Microsoft recognizes that the Microsoft Store Platform had a problem, and the company is planning to fix a few of those things, starting with Gaming. On April 30, 2021, Microsoft announced that from August 1, it would charge only 12% of revenue split instead of a 30% split used to charge previously from game developers for listing PC games on Microsoft Store its app marketplace. The move is a very significant one as it gives Microsoft at least one clear upper hand on Epic Game’s Epic Store and Valve’s Steam, which are two of the most popular PC games marketplace in the world.

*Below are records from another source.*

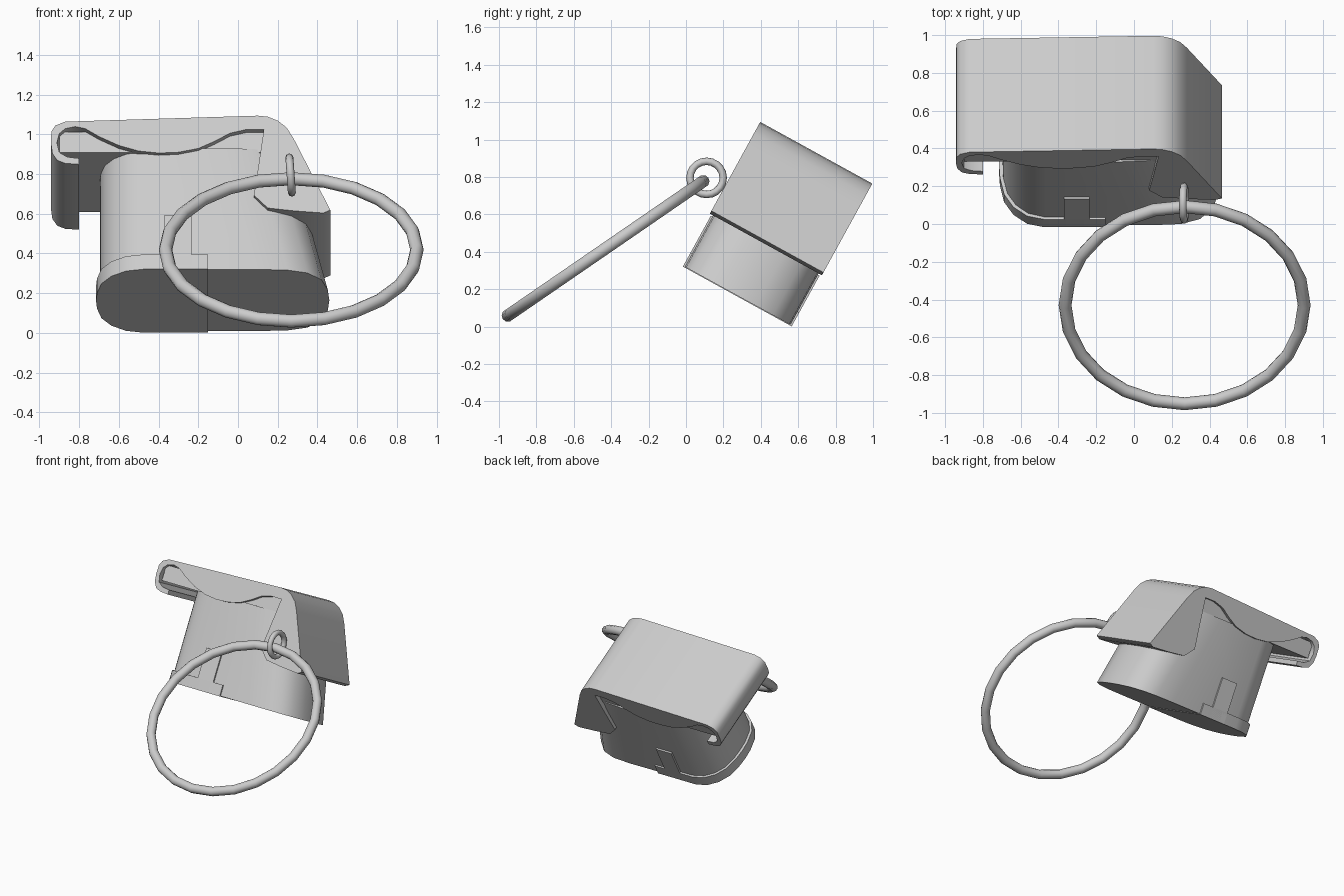
import bpy, bmesh
from math import radians

if "Cube" in bpy.data.objects:
    bpy.data.objects.remove(bpy.data.objects["Cube"])

TILT = radians(-28.8)
ORIGIN = (0, -0.015, 0.32)
MID = 0.33                       # middle of the depth in the tilted frame


def finish(obj, angle=38):
    bpy.ops.object.select_all(action='DESELECT')
    obj.select_set(True)
    bpy.context.view_layer.objects.active = obj
    bpy.ops.object.shade_smooth_by_angle(angle=radians(angle))


def loft(name, a, b):
    """Closed solid between two matching loops, placed in the tilted frame."""
    bm = bmesh.new()
    va = [bm.verts.new(p) for p in a]
    vb = [bm.verts.new(p) for p in b]
    n = len(a)
    bm.faces.new(va)
    bm.faces.new(vb[::-1])
    for i in range(n):
        j = (i + 1) % n
        bm.faces.new((va[j], va[i], vb[i], vb[j]))
    bmesh.ops.recalc_face_normals(bm, faces=bm.faces)
    me = bpy.data.meshes.new(name)
    bm.to_mesh(me)
    bm.free()
    obj = bpy.data.objects.new(name, me)
    bpy.context.collection.objects.link(obj)
    obj.rotation_euler = (TILT, 0, 0)
    obj.location = ORIGIN
    finish(obj)
    return obj


def box(name, x0, x1, v0, v1, w0, w1):
    q = [(x0, v0), (x1, v0), (x1, v1), (x0, v1)]
    return loft(name, [(x, v, w0) for x, v in q], [(x, v, w1) for x, v in q])


def mirrored(half):
    """Mirror a front half outline (x, half depth) to the back."""
    return [(x, MID - d) for x, d in half] + \
           [(x, MID + d) for x, d in reversed(half) if d > 0]


# Cap: flat top, curled lip at the left, wavy underside, leg at the right
cap = [(-.80, .855), (-.87, .86), (-.91, .875), (-.935, .91), (-.942, .96),
       (-.94, 1.02), (-.92, 1.05), (-.87, 1.07), (.10, 1.10), (.15, 1.095),
       (.20, 1.075), (.245, 1.04), (.28, .985), (.465, .625),
       (.43, .61), (.29, .62), (.15, .635), (.08, .70), (.105, .86),
       (.13, 1.03), (.04, 1.03), (-.04, 1.012), (-.12, .97), (-.20, .935),
       (-.30, .916), (-.40, .912), (-.50, .922), (-.60, .95), (-.70, .995),
       (-.77, 1.035), (-.82, 1.045), (-.87, 1.035), (-.90, 1.01),
       (-.912, .965), (-.90, .915), (-.86, .892), (-.80, .885)]
cap = [(x, (z - .332) / .876) for x, z in cap]
loft("cap", [(x, -.012, w) for x, w in cap], [(x, .672, w) for x, w in cap])

# Filling block set back slightly under the wavy edge
box("cap_core", -.90, .15, .02, .64, .682, .80)

# Body: rounded outline whose right end narrows upward
half = [(-.695, 0), (-.692, .08), (-.67, .175), (-.625, .245), (-.56, .295),
        (-.47, .318), (.10, .322), (.25, .315), (.35, .285), (.42, .215),
        (.452, .11), (.46, 0)]
low = mirrored(half)
loft("body", [(x, v, .004) for x, v in low],
     [(x - (.17 if x > .05 else 0), v, .70) for x, v in low])

# Band around the lower left of the body
band = [(-.715, 0), (-.71, .08), (-.688, .18), (-.638, .258), (-.565, .312),
        (-.475, .332), (-.15, .332)]
band = mirrored(band)
loft("lower_band", [(x, v, 0) for x, v in band], [(x, v, .085) for x, v in band])

# Upright tabs on front and back
for side, label in ((-1, "front_tab"), (1, "back_tab")):
    c = MID + side * .315
    box(label, -.37, -.235, c - .017, c + .017, .0, .31)


# Rings
def ring(name, loc, rot, major, minor, seg, sides):
    bpy.ops.mesh.primitive_torus_add(location=loc, rotation=rot, major_radius=major,
                                     minor_radius=minor, major_segments=seg,
                                     minor_segments=sides)
    obj = bpy.context.object
    obj.name = name
    finish(obj, 50)


ring("large_ring", (.268, -.43, .418), (radians(34.5), 0, 0), .633, .034, 24, 10)
ring("small_ring", (.265, .11, .795), (0, radians(86), 0), .089, .02, 20, 8)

Matt Booty, Head of Microsoft Xbox Game Studios, wrote on the official Xbox blog clearly states that the service-driven future vision of the company adopted ever since company chief Satya Nadella took over. He further said, “As part of our commitment to empowering every PC game creator to achieve more, starting on August 1 the developer share of Microsoft Store PC games sales net revenue will increase to 88%, from 70%. A clear, no-strings-attached revenue share means developers can bring more games to more players and find greater commercial success from doing so.”

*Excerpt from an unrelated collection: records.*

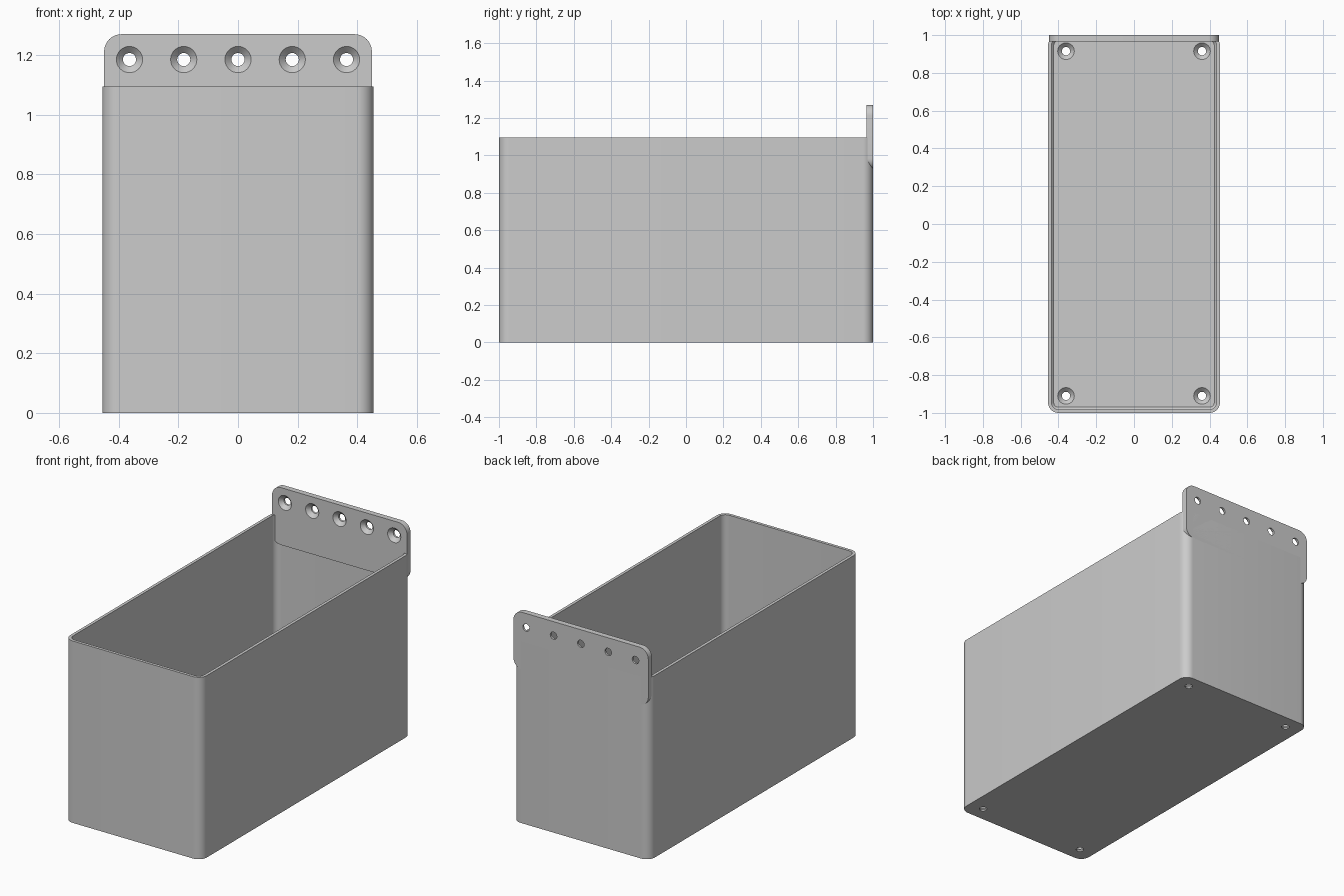
import bpy, bmesh, math
from mathutils import Matrix

cube = bpy.data.objects.get("Cube")
if cube:
    bpy.data.objects.remove(cube, do_unlink=True)

WIDTH, LENGTH, HEIGHT = 0.91, 2.0, 1.095
CORNER, WALL, FLOOR = 0.055, 0.018, 0.03
PLATE_W, PLATE_BOTTOM, PLATE_TOP, PLATE_T = 0.898, 0.925, 1.27, 0.034

grey = bpy.data.materials.new("matte_grey")
grey.use_nodes = True
grey.diffuse_color = (0.6, 0.6, 0.6, 1)
grey.node_tree.nodes["Principled BSDF"].inputs["Base Color"].default_value = (0.6, 0.6, 0.6, 1)


def rounded_rect(w, h, r, steps=10):
    """Outline of a rounded rectangle, counter-clockwise."""
    pts = []
    for q, (sx, sy) in enumerate([(1, 1), (-1, 1), (-1, -1), (1, -1)]):
        for i in range(steps + 1):
            a = math.pi / 2 * (q + i / steps)
            pts.append((sx * (w / 2 - r) + r * math.cos(a),
                        sy * (h / 2 - r) + r * math.sin(a)))
    return pts


def loft(name, sections, matrix=Matrix()):
    """Solid through (outline, height) sections, capped at both ends."""
    bm = bmesh.new()
    loops = [[bm.verts.new((x, y, z)) for x, y in pts] for pts, z in sections]
    bm.faces.new(loops[0][::-1])
    bm.faces.new(loops[-1])
    for a, b in zip(loops, loops[1:]):
        for i in range(len(a)):
            j = (i + 1) % len(a)
            bm.faces.new((a[i], a[j], b[j], b[i]))
    bm.transform(matrix)
    bmesh.ops.recalc_face_normals(bm, faces=bm.faces)
    mesh = bpy.data.meshes.new(name)
    bm.to_mesh(mesh)
    bm.free()
    mesh.materials.append(grey)
    obj = bpy.data.objects.new(name, mesh)
    bpy.context.collection.objects.link(obj)
    return obj


def activate(obj):
    bpy.ops.object.select_all(action='DESELECT')
    obj.select_set(True)
    bpy.context.view_layer.objects.active = obj


def countersink(target, matrix, depth):
    """Cut a screw hole whose wide mouth is at the matrix origin, facing local +z."""
    def ring(r):
        return rounded_rect(2 * r, 2 * r, r * 0.999, 8)
    cutter = loft("screw_cutter", [(ring(0.022), -depth - 0.02), (ring(0.022), -0.022),
                                   (ring(0.044), 0), (ring(0.044), 0.01)], matrix)
    cutter.hide_render = True
    mod = target.modifiers.new("hole", 'BOOLEAN')
    mod.operation, mod.solver, mod.object = 'DIFFERENCE', 'EXACT', cutter
    activate(target)
    bpy.ops.object.modifier_apply(modifier=mod.name)
    bpy.data.objects.remove(cutter, do_unlink=True)


# Open bin: outer skin, rim, inner skin and floor
def inset(d):
    return rounded_rect(WIDTH - 2 * d, LENGTH - 2 * d, CORNER - d)

container = loft("bin", [(inset(0), 0), (inset(0), HEIGHT), (inset(WALL), HEIGHT),
                         (inset(WALL), FLOOR + 0.012), (inset(WALL + 0.012), FLOOR)])

# Mounting plate standing above the back wall
upright = Matrix.Translation((0, 1, (PLATE_BOTTOM + PLATE_TOP) / 2)) @ Matrix.Rotation(math.pi / 2, 4, 'X')
outline = rounded_rect(PLATE_W, PLATE_TOP - PLATE_BOTTOM, 0.058)
plate = loft("mounting_plate", [(outline, 0), (outline, PLATE_T)], upright)

# Screw holes in the floor corners
for x in (-0.36, 0.36):
    for y in (-0.91, 0.915):
        countersink(container, Matrix.Translation((x, y, FLOOR)), FLOOR)

# Row of screw holes along the plate
for i in range(-2, 3):
    mouth = Matrix.Translation((i * 0.182, 1 - PLATE_T, 1.185)) @ Matrix.Rotation(math.pi / 2, 4, 'X')
    countersink(plate, mouth, PLATE_T)

for obj in (container, plate):
    activate(obj)
    bpy.ops.object.shade_smooth_by_angle(angle=math.radians(30))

The company has come up with ways to take on Epic Store and Steam. The former still charge game developers 30% of the revenue for the most part until a game starts considerably more money. When Steam received criticism from the developer’s community, it revised its revenue split. Valve currently reduces the revenue share to 20% after the game crossed the $5o million mark and 25% after the game grossed $10 million in net sales. Epic for long has been appealing to game developers with a 12% revenue split.

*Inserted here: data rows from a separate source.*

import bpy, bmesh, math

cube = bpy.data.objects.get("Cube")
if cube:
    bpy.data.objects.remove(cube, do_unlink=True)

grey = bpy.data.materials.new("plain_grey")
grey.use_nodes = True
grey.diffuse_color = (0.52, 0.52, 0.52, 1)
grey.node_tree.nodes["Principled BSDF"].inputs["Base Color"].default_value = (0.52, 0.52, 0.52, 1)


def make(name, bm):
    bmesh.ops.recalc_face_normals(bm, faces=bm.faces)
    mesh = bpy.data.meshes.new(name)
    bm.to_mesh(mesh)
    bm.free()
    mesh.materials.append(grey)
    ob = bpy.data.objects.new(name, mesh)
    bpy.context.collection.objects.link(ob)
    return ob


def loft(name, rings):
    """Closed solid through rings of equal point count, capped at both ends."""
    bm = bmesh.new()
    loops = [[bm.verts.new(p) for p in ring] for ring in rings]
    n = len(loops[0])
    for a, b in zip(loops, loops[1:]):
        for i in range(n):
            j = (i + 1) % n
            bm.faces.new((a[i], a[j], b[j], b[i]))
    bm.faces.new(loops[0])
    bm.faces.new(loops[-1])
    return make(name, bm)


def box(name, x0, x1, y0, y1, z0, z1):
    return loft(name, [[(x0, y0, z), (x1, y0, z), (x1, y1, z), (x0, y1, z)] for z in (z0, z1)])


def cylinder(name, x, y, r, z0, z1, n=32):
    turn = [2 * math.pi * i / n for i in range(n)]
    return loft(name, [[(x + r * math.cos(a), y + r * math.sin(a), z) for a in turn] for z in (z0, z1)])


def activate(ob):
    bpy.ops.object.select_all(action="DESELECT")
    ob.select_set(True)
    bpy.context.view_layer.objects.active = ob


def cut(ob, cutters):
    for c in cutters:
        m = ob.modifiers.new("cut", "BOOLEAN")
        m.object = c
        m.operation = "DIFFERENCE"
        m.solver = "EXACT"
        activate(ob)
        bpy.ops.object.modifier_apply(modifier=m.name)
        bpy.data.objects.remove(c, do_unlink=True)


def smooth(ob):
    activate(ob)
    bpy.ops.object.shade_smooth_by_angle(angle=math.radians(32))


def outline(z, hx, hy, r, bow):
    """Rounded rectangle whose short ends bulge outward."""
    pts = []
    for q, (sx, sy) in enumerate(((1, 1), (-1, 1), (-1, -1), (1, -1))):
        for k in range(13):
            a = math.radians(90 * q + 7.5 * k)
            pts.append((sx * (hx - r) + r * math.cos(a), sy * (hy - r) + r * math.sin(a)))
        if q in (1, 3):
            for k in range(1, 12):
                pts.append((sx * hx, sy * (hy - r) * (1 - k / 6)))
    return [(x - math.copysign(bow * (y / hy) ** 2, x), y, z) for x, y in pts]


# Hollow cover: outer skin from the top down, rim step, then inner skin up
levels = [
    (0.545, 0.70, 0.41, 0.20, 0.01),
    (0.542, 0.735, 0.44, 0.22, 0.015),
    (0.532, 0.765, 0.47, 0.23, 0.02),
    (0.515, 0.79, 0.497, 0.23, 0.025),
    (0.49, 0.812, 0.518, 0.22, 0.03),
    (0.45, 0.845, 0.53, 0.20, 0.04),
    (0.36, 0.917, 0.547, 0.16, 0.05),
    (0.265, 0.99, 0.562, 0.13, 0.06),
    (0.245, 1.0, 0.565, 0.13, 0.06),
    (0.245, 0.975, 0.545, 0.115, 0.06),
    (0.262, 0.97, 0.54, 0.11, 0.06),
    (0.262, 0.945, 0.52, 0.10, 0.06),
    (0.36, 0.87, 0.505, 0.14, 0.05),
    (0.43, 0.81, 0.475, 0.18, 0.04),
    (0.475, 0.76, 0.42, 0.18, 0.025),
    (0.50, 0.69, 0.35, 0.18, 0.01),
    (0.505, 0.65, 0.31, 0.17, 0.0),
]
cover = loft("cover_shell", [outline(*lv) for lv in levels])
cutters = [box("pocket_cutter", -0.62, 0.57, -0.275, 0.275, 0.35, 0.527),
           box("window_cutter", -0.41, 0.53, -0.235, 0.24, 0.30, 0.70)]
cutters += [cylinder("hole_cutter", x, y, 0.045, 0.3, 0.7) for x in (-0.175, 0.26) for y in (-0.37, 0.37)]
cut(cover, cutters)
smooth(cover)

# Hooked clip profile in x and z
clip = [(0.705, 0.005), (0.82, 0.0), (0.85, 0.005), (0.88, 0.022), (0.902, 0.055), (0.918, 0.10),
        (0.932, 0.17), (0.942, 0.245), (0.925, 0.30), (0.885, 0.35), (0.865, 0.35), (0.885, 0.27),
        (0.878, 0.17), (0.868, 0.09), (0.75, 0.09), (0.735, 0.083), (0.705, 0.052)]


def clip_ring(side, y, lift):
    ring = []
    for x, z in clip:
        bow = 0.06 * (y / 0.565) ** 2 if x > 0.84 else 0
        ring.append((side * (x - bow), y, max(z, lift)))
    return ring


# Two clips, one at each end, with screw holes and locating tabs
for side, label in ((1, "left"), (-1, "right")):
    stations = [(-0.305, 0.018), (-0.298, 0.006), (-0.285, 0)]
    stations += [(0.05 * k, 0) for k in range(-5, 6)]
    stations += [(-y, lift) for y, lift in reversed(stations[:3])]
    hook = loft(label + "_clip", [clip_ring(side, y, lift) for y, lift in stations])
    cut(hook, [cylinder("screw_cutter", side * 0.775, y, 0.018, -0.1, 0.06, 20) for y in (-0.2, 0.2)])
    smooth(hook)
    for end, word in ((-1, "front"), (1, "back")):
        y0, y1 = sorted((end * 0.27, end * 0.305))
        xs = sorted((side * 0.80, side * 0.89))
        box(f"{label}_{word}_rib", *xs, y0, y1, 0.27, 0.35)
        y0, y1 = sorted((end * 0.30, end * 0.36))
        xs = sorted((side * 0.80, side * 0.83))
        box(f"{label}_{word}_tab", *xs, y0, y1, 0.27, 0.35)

Microsoft clearly states that it hopes to generate revenue mainly through software and not hardware sales. Xbox game consoles are subsidized primarily in terms of price, and the large amount that the company earns from its hardware sales is through games sales. On the Xbox store, a 30% revenue split remains the same.